I finally managed to read this story last night.  I thought it was very good; kind of a Poe-like traditional horror story, although certainly with his own twist.


The narrator is several generations removed from his forebears who were involved in the horrific events in England, and is also descended from the one ancestor who apparently was good and morally horrified at discovering what his family was up to (and had been up to for centuries or more).  I guess his family had not included him because they knew he was of a different character.  Good thing he was not the first-born, since it seems that any first-borns who were of good moral character were assassinated so that they could not inherit.  The narrator does not know about the evil reputation of his family in that area, and once he does, he thinks that he will be able to erase it by showing the area inhabitants that he is a good man.  However, he still has the de la Poer blood in him, and apparently the evil is inherent and only needs the right stimulus to bring it to the surface.  Another of his American cousins had previously reverted and become a voodo priest.


Once the narrator restores and moves back into his ancestral seat, he and the cats can occasionally hear rats running in the walls.  There is a past history of hordes of rats, in fact a vast army of rats, that came from the building, but there should not be any now.  Unless the walls are hollow and they are coming from subterranean depths beneath the foundations.  However, nobody else seems to be able to hear them.  Again, something to do with the de la Poer blood running in the narrator's veins?  Perhaps it allows him to hear what others cannot, or maybe even his presence has been the catalyst to bring them back.


The narrator, his friend Porrys, and a group of specialists (archeologists, psychics, etc.) trace the disturbance to come from beneath an altar-like stone in the Roman basements of the building.  Once they remove it, and descend the bone-littered staircase, they find themselves in an immense space that has obviously been in use for many, many centuries.  There are buildings from all sorts of past eras.  Apparently the de la Poer forebears were involved in herding a very specialized type of livestock!  Once the narrator gets far enough into this place, he reverts, and we can see his speech going back in time, sentence by sentence, from the language he uses, until it seems like gibberish.  But it is in fact an ancient tongue, used by the worshippers of the Great Old Ones, I take it.  There is mention of Nyarlathotep, one of the Outer Gods.


In the end, the narrator has been locked up in a mental institution, although he seems to have recovered his wits and returned to sanity.  But it is likely that he committed a horrible act while in his madness, although there was no eyewitness except for his cat; only what the others discovered when they found him.
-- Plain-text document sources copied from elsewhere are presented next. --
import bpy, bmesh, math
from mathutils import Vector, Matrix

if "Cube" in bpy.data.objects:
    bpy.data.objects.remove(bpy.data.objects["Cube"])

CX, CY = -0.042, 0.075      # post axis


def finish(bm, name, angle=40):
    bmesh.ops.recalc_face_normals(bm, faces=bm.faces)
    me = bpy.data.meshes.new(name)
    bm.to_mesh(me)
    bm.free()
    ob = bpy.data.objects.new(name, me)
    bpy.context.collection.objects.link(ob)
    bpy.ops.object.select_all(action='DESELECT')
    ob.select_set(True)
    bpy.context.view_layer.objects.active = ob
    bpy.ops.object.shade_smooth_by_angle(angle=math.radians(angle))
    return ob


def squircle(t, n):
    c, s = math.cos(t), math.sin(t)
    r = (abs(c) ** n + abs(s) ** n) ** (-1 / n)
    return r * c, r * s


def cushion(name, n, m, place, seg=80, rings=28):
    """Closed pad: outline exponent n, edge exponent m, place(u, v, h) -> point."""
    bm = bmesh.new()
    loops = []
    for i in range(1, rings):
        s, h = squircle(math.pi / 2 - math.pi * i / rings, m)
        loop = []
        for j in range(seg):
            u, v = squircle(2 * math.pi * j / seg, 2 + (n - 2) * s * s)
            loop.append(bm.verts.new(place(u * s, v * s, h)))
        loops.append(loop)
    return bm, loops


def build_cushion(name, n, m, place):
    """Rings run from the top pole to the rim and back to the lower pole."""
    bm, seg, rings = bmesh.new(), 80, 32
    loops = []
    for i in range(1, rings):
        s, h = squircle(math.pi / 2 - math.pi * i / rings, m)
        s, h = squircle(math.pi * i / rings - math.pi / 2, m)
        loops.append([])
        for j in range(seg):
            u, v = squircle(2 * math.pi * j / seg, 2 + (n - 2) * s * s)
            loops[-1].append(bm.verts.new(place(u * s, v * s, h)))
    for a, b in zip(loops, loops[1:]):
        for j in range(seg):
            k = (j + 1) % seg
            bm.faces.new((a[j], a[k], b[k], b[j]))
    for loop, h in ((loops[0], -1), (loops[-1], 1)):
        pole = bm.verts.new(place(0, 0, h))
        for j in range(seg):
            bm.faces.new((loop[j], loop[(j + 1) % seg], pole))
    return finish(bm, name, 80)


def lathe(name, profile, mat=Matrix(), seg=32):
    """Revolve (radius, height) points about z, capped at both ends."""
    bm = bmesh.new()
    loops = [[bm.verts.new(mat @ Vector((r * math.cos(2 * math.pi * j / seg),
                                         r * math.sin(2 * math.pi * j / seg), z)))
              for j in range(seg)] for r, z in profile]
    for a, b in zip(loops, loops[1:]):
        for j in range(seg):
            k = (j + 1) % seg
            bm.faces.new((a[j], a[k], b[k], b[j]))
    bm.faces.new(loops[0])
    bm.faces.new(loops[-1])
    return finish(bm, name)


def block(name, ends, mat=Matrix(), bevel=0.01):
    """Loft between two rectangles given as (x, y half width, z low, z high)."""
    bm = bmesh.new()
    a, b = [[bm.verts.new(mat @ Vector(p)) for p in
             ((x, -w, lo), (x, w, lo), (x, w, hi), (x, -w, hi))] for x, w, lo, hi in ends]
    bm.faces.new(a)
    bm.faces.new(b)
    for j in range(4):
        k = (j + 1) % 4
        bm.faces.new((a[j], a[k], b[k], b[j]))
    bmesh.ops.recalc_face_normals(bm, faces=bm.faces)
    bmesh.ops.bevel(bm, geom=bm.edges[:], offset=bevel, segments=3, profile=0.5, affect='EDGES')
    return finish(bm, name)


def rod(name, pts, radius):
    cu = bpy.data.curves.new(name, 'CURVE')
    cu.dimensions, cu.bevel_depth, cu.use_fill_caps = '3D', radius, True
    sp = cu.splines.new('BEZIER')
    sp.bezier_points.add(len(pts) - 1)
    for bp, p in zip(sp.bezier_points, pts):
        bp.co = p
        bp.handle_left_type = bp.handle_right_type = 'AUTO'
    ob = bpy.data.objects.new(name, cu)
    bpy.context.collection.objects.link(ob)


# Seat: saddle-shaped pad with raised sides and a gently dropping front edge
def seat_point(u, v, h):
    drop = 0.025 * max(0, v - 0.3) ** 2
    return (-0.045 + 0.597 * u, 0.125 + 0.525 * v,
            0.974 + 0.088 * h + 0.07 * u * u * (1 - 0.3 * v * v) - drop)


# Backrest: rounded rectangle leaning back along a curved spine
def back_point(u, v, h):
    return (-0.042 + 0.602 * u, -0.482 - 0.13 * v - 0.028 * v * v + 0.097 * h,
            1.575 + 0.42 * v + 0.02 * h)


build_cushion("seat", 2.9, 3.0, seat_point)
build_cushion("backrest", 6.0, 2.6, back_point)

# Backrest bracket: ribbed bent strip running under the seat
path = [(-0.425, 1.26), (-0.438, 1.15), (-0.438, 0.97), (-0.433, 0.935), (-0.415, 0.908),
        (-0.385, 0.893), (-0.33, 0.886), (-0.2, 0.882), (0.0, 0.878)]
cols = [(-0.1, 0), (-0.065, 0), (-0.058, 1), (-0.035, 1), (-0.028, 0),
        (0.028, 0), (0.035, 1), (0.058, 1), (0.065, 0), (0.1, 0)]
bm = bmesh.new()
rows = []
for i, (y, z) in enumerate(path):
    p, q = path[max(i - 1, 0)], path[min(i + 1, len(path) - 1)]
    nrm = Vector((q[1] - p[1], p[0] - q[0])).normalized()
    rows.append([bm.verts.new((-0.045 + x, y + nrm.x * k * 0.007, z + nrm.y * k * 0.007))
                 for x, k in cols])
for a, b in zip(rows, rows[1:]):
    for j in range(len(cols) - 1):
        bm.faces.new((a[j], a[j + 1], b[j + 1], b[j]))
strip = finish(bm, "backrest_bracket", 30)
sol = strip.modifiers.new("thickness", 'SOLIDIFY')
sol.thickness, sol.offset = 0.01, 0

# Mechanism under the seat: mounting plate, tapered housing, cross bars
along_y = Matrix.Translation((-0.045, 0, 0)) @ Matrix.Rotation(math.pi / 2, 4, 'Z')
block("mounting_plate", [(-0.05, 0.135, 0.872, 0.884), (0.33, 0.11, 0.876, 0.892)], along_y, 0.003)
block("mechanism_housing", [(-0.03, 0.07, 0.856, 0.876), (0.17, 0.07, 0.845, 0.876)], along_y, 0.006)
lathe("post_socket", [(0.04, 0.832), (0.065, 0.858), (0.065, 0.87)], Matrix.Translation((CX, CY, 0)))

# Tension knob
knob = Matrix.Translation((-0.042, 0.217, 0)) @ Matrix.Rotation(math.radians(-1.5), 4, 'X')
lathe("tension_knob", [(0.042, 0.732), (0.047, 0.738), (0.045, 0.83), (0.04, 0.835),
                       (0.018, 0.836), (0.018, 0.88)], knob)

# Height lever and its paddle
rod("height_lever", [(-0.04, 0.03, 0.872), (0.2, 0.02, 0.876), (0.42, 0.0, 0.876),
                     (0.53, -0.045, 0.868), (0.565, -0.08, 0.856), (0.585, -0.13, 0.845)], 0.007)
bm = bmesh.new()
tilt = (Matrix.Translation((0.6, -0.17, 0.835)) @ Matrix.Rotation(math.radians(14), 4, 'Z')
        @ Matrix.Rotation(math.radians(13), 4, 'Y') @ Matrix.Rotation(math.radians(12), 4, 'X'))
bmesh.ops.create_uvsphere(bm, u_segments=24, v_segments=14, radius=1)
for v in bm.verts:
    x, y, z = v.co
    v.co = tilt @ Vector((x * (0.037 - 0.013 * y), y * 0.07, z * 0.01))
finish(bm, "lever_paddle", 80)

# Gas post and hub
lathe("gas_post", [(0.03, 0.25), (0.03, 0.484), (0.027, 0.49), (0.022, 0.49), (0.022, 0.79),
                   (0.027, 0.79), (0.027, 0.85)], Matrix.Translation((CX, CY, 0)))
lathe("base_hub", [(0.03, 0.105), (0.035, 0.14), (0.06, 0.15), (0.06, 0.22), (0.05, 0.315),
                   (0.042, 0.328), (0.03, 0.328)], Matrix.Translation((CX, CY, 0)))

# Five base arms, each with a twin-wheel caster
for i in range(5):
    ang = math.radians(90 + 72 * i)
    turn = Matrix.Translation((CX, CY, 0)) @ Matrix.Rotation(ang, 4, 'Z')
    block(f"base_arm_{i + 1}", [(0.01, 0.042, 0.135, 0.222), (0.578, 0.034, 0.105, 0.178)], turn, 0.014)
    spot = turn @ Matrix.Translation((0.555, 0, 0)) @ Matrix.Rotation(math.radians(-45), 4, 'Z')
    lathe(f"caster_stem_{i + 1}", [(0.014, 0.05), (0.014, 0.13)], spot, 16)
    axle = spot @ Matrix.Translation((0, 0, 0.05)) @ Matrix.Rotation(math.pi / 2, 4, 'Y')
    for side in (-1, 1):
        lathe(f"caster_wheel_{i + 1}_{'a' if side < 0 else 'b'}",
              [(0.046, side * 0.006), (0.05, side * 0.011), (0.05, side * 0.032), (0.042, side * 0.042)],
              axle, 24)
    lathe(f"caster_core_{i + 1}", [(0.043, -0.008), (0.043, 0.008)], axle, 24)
Grand Dame of the Land of Oz, Duchess of Fantasia, in the Kingdom of Wordsmithonia; also, Poet Laureate of the Kingdom of Wordsmithonia